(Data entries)
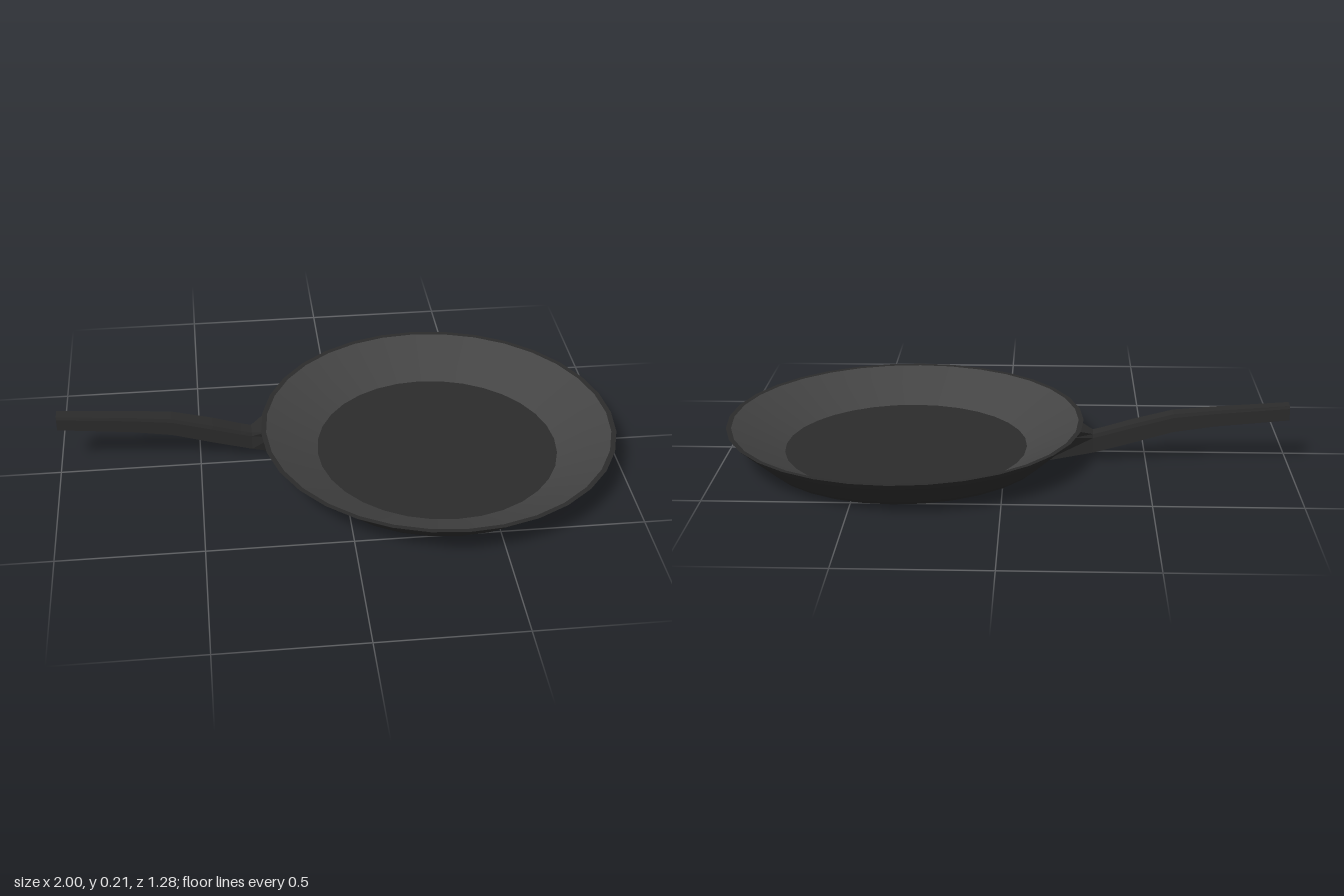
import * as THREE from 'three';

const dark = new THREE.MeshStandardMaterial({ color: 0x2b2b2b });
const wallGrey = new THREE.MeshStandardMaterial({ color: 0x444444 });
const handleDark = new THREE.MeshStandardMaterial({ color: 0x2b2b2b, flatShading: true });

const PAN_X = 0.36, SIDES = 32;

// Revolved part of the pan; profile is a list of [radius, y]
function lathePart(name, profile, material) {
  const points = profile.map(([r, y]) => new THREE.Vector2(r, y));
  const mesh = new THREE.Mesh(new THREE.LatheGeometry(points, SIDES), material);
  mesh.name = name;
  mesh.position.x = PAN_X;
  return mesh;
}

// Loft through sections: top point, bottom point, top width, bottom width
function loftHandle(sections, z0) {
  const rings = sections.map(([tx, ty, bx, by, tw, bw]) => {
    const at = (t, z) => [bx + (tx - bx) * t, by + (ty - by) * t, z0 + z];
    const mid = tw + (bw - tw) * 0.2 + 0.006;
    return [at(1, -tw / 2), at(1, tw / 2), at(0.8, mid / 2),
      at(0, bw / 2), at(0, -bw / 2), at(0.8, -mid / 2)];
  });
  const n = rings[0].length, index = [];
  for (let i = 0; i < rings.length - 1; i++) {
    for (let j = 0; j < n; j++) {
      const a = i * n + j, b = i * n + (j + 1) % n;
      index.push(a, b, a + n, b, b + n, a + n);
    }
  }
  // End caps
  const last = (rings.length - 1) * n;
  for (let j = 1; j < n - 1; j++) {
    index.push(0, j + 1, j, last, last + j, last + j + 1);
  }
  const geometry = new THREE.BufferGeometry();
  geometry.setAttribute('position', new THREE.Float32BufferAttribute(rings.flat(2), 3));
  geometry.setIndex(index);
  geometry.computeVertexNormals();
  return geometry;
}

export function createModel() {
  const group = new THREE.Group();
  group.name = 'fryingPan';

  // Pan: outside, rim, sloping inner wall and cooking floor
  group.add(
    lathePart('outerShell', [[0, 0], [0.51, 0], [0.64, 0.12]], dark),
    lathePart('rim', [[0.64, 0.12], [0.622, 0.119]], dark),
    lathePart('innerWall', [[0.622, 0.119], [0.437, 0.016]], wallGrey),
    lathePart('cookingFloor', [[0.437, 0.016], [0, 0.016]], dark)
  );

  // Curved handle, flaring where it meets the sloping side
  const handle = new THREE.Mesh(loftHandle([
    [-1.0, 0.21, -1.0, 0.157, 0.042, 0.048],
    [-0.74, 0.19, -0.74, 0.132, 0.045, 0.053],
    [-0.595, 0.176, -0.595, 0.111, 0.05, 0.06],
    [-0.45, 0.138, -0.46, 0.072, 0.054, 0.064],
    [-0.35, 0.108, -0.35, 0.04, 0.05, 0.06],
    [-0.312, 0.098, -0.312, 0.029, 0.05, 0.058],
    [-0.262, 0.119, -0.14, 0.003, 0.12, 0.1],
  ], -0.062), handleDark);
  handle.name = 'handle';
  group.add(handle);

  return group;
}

▶ [Problem statement]: Find and copy each line of the data where "loftHandle" is present.

▶ [Response]:
function loftHandle(sections, z0) {
  const handle = new THREE.Mesh(loftHandle([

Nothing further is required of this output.